Sunday, May 23, 2010
Grave Marker of D.L. Scott at The Follett House Museum
Wooden Grave Marker
Gift of Mrs. John T. Mack
This wooden marker once stood at the grave of D.L. Scott, who was from Missouri. The faded letters on the sign read "DLS." Wooden grave markers were used at the Island cemetery until the cause was taken up to purchase new ones to replace those that had suffred the ill effects of countless harsh winters. A group of business men from Georgia raised funds to purchase marble stones after a 1889 visit to the island cemetery. For a number of years, the cemetery was owned and cared for by the Daughters of the Confederacy. In 1910 they erected a monument to the confederate soldiers. Later, the United States govenment took over its charge, and maintains it to this day. At least 206 men are buried in the cemetery. The graves were usually dug by prisoners, under the supervision of guards. Religious services were conducted by Confederate chaplains, sometimes accompanied by Masonic rites, as an unknown number of prisoners were members of the secret society. Prisoners were allowed to attend the funerals if they gave an oath that they would not attempt an escape. Only three of the wooden markers are known to still exist, this examle and two others at the Firelands Museum in Norwalk.

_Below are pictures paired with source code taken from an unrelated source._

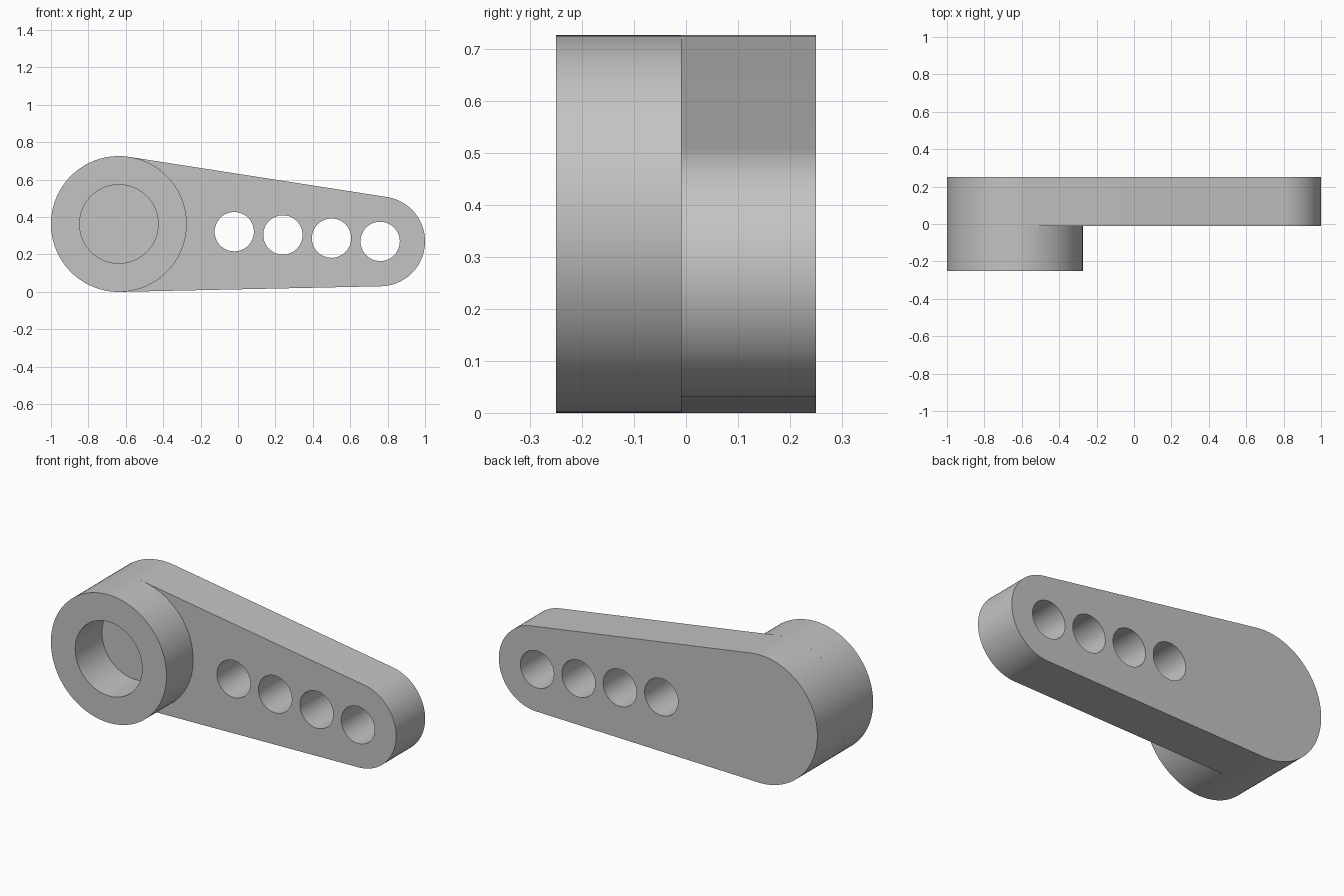
import bpy
import bmesh
from math import acos, atan2, cos, hypot, pi, radians, sin

cube = bpy.data.objects.get("Cube")
if cube:
    bpy.data.objects.remove(cube, do_unlink=True)

# Main dimensions
BOSS_X, BOSS_Z, BOSS_R, BORE_R = -0.637, 0.363, 0.363, 0.21
TIP_X, TIP_Z, TIP_R = 0.76, 0.27, 0.24
HOLE_R, HOLE_STEP = 0.105, 0.26
FRONT, SPLIT, BACK = -0.25, -0.01, 0.25

grey = bpy.data.materials.new("plain grey")
grey.use_nodes = True
colour = (0.55, 0.55, 0.55, 1)
grey.diffuse_color = colour
grey.node_tree.nodes["Principled BSDF"].inputs["Base Color"].default_value = colour


def arc(x, z, radius, start, end, steps):
    """Points on an arc in the XZ plane, both ends included."""
    angles = [start + (end - start) * i / steps for i in range(steps + 1)]
    return [(x + radius * cos(a), z + radius * sin(a)) for a in angles]


def circle(x, z, radius, steps=96):
    return arc(x, z, radius, 0, 2 * pi, steps)[:-1]


def extruded(name, loops, y0, y1):
    """Fill an outline with holes and extrude it along y."""
    bm = bmesh.new()
    for loop in loops:
        verts = [bm.verts.new((x, y0, z)) for x, z in loop]
        for i, v in enumerate(verts):
            bm.edges.new((verts[i - 1], v))
    bmesh.ops.triangle_fill(bm, use_beauty=True, edges=bm.edges[:])
    result = bmesh.ops.extrude_face_region(bm, geom=bm.faces[:], use_keep_orig=True)
    moved = [g for g in result["geom"] if isinstance(g, bmesh.types.BMVert)]
    bmesh.ops.translate(bm, verts=moved, vec=(0, y1 - y0, 0))
    bmesh.ops.recalc_face_normals(bm, faces=bm.faces[:])
    mesh = bpy.data.meshes.new(name)
    bm.to_mesh(mesh)
    bm.free()
    mesh.materials.append(grey)
    mesh.shade_smooth()
    mesh.set_sharp_from_angle(angle=radians(30))
    obj = bpy.data.objects.new(name, mesh)
    bpy.context.collection.objects.link(obj)
    return obj


# Tapered arm: two round ends joined by their common tangents, with a row of holes
dx, dz = TIP_X - BOSS_X, TIP_Z - BOSS_Z
lean = atan2(dz, dx)
spread = acos((BOSS_R - TIP_R) / hypot(dx, dz))
outline = arc(TIP_X, TIP_Z, TIP_R, lean - spread, lean + spread, 48)
outline += arc(BOSS_X, BOSS_Z, BOSS_R, lean + spread, lean + 2 * pi - spread, 56)
hole_xs = [TIP_X - HOLE_STEP * i for i in range(4)]
holes = [circle(x, TIP_Z + (x - TIP_X) * dz / dx, HOLE_R, 64) for x in hole_xs]
extruded("lever_arm", [outline] + holes, SPLIT, BACK)

# Raised boss with a blind bore that stops at the arm
extruded("pivot_boss",
         [circle(BOSS_X, BOSS_Z, BOSS_R), circle(BOSS_X, BOSS_Z, BORE_R)],
         FRONT, SPLIT)
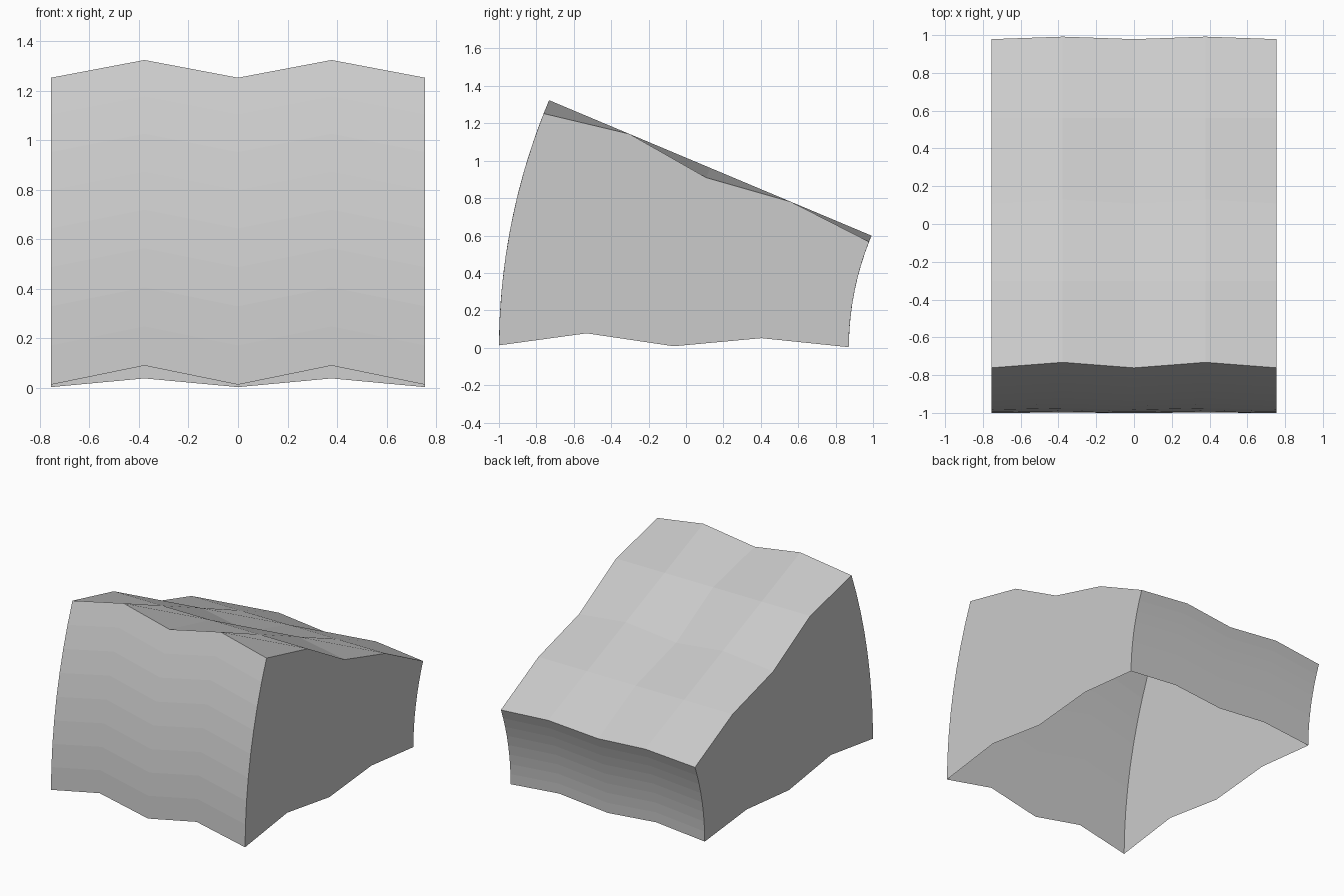
import bpy, bmesh
from math import sin, cos, radians

if "Cube" in bpy.data.objects:
    bpy.data.objects.remove(bpy.data.objects["Cube"])

HALF_W = 0.755             # half width in x
CY, CZ = 2.43, -0.005      # axis (parallel to x) the block is swept about
R_FRONT, R_BACK = 3.43, 1.56
SWEEP = radians(21.2)
N, STEPS = 4, 8            # cells per side, segments up the curved walls
LOW, HIGH = 0.0052, 0.0277 # angles of the dimpled pattern


def point(i, j, k):
    """Grid point i across, j front to back, k up the sweep."""
    x = -HALF_W + 2 * HALF_W * i / N
    r = R_FRONT + (R_BACK - R_FRONT) * j / N
    a = (HIGH if i % 2 or j % 2 else LOW) + SWEEP * k / STEPS
    return (x, CY - r * cos(a), CZ + r * sin(a))


bm = bmesh.new()

# Curved walls: sweep the perimeter of the grid upward, bottom left open
ring = ([(i, 0) for i in range(N)] + [(N, j) for j in range(N)] +
        [(i, N) for i in range(N, 0, -1)] + [(0, j) for j in range(N, 0, -1)])
rows = [[bm.verts.new(point(i, j, k)) for i, j in ring] for k in range(STEPS + 1)]
for lo, hi in zip(rows, rows[1:]):
    for n in range(len(ring)):
        m = (n + 1) % len(ring)
        bm.faces.new((lo[n], lo[m], hi[m], hi[n]))

# Dimpled sloping top, sharing the upper rim of the walls
top = dict(zip(ring, rows[-1]))
for i in range(1, N):
    for j in range(1, N):
        top[i, j] = bm.verts.new(point(i, j, STEPS))
for i in range(N):
    for j in range(N):
        bm.faces.new((top[i, j], top[i + 1, j], top[i + 1, j + 1], top[i, j + 1]))

mesh = bpy.data.meshes.new("curved_wedge_shell")
bm.to_mesh(mesh)
bm.free()
shell = bpy.data.objects.new("curved_wedge_shell", mesh)
bpy.context.collection.objects.link(shell)
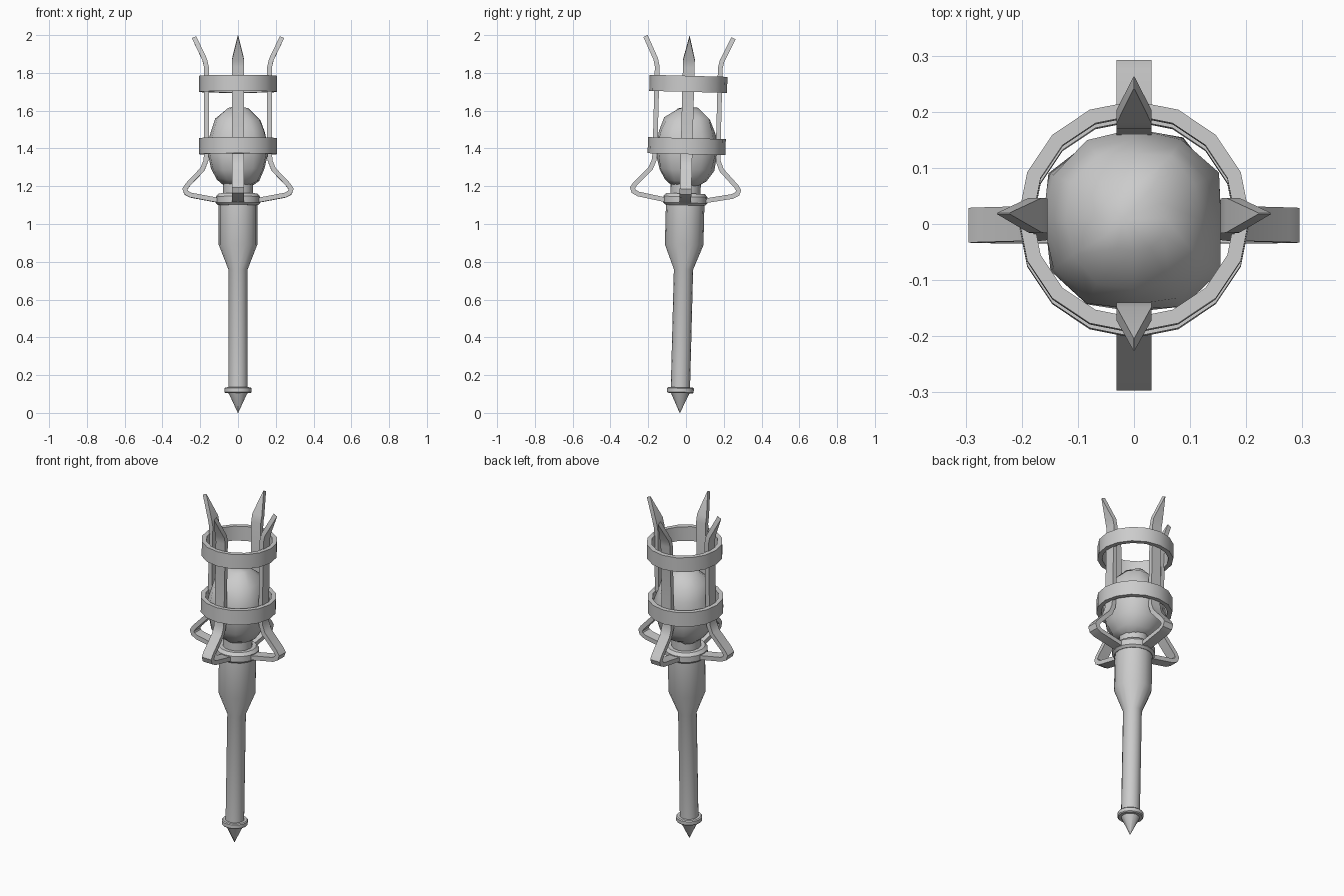
import bpy, bmesh, random
from math import cos, sin, pi
from mathutils import Matrix, Vector

cube = bpy.data.objects.get("Cube")
if cube:
    bpy.data.objects.remove(cube)

grey = bpy.data.materials.new("plain grey")
grey.use_nodes = True
colour = (0.6, 0.6, 0.6, 1)
grey.diffuse_color = colour
grey.node_tree.nodes["Principled BSDF"].inputs["Base Color"].default_value = colour

# The whole torch leans slightly towards the back
LEAN = Matrix.Translation((0, -0.033, 0)) @ Matrix.Rotation(-0.026, 4, "X")
SIDES = 16


def finish(name, bm, angle=35):
    bmesh.ops.remove_doubles(bm, verts=bm.verts, dist=0.0005)
    bmesh.ops.recalc_face_normals(bm, faces=bm.faces)
    bm.transform(LEAN)
    mesh = bpy.data.meshes.new(name)
    bm.to_mesh(mesh)
    bm.free()
    obj = bpy.data.objects.new(name, mesh)
    bpy.context.collection.objects.link(obj)
    mesh.materials.append(grey)
    bpy.ops.object.select_all(action="DESELECT")
    bpy.context.view_layer.objects.active = obj
    obj.select_set(True)
    bpy.ops.object.shade_smooth_by_angle(angle=angle * pi / 180)
    return obj


def bridge(bm, loops, closed=False):
    """Join consecutive vertex loops with quads."""
    pairs = list(zip(loops, loops[1:]))
    if closed:
        pairs.append((loops[-1], loops[0]))
    for a, b in pairs:
        for i in range(len(a)):
            j = (i + 1) % len(a)
            bm.faces.new((a[i], a[j], b[j], b[i]))


def lathe(name, profile, closed=False):
    """Spin a (radius, height) profile round the upright axis."""
    bm = bmesh.new()
    turns = [2 * pi * i / SIDES for i in range(SIDES)]
    loops = [[bm.verts.new((r * cos(t), r * sin(t), z)) for t in turns] for r, z in profile]
    bridge(bm, loops, closed)
    if not closed:
        bm.faces.new(loops[0])
        bm.faces.new(loops[-1])
    return finish(name, bm)


# Handle: pointed foot, foot ring, shaft with flared grip, collar, neck
lathe("foot_spike", [(0.001, 0), (0.052, 0.11)])
lathe("foot_ring", [(0.066, 0.105), (0.071, 0.11), (0.071, 0.13), (0.066, 0.135)])
lathe("shaft", [(0.051, 0.13), (0.051, 0.76), (0.102, 0.89), (0.102, 1.11)])
lathe("collar", [(0.105, 1.10), (0.117, 1.112), (0.117, 1.145), (0.102, 1.162)])
lathe("neck", [(0.08, 1.15), (0.08, 1.24)])

# Cage hoops
for name, low, high in (("lower_hoop", 1.37, 1.455), ("upper_hoop", 1.70, 1.785)):
    lathe(name, [(0.206, low), (0.206, high), (0.18, high), (0.18, low)], closed=True)

# Lumpy head: rounded square rings, slightly uneven
random.seed(4)
bm = bmesh.new()
loops = []
for r, z in ((0.065, 1.20), (0.11, 1.235), (0.145, 1.29), (0.16, 1.36), (0.161, 1.43),
             (0.145, 1.49), (0.12, 1.555), (0.055, 1.61)):
    loop = []
    for i in range(12):
        t = 2 * pi * i / 12
        square = (abs(cos(t)) ** 2.7 + abs(sin(t)) ** 2.7) ** (-1 / 2.7)
        d = r * square * random.uniform(0.96, 1.03)
        loop.append(bm.verts.new((d * cos(t), d * sin(t), z + random.uniform(-0.008, 0.008))))
    loops.append(loop)
bridge(bm, loops)
bm.faces.new(loops[0])
top = bm.verts.new((-0.02, 0.0, 1.622))
for i in range(12):
    bm.faces.new((loops[-1][i], loops[-1][(i + 1) % 12], top))
finish("head", bm, 60)

# Cage bars: a bent flat strip, from the collar out, up and flared to a point
PATH = [(0.09, 1.123), (0.25, 1.153), (0.274, 1.166), (0.281, 1.185), (0.268, 1.206),
        (0.188, 1.29), (0.17, 1.335), (0.167, 1.38), (0.167, 1.83), (0.176, 1.87), (0.233, 1.99)]
HALF_WIDTH, HALF_THICK = 0.031, 0.0125


def bar(name, turn):
    bm = bmesh.new()
    points = [Vector(p) for p in PATH]
    loops = []
    for i, p in enumerate(points):
        before = (p - points[i - 1]).normalized() if i else None
        after = (points[i + 1] - p).normalized() if i + 1 < len(points) else before
        before = before or after
        along = (before + after).normalized()
        side = Vector((along.y, -along.x)) * HALF_THICK / max(along.dot(after), 0.5)
        w = 0.001 if i == len(points) - 1 else HALF_WIDTH
        a, b = p + side, p - side
        loops.append([bm.verts.new(v) for v in
                      ((a.x, -w, a.y), (a.x, w, a.y), (b.x, w, b.y), (b.x, -w, b.y))])
    bridge(bm, loops)
    bm.faces.new(loops[0])
    bm.faces.new(loops[-1])
    bm.transform(Matrix.Rotation(turn, 4, "Z"))
    finish(name, bm)


for i, place in enumerate(("left", "back", "right", "front")):
    bar(place + "_bar", i * pi / 2)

During the Civil War, D. L. Scott was Second Lieutenant with the Third Missouri Cavalry. According to records at the R.B. Hayes Presdential Center, he arrived at the the Prison Camp at Johnson's Island on November 15, 1864 and died February 11, 1865 of disease. The marble grave marker of D. L. Scott is located in Block 7 of the Johnson's Island Confederate Cemetery.
A decription of a visit to the Confederate Cemetery at Johnson's Island in 1899 is found in the SOUTHERN HISTORICAL SOCIETY PAPERS, by R.A. Brock, available full text at Google Books. (See page 102 for the beginning of the article.)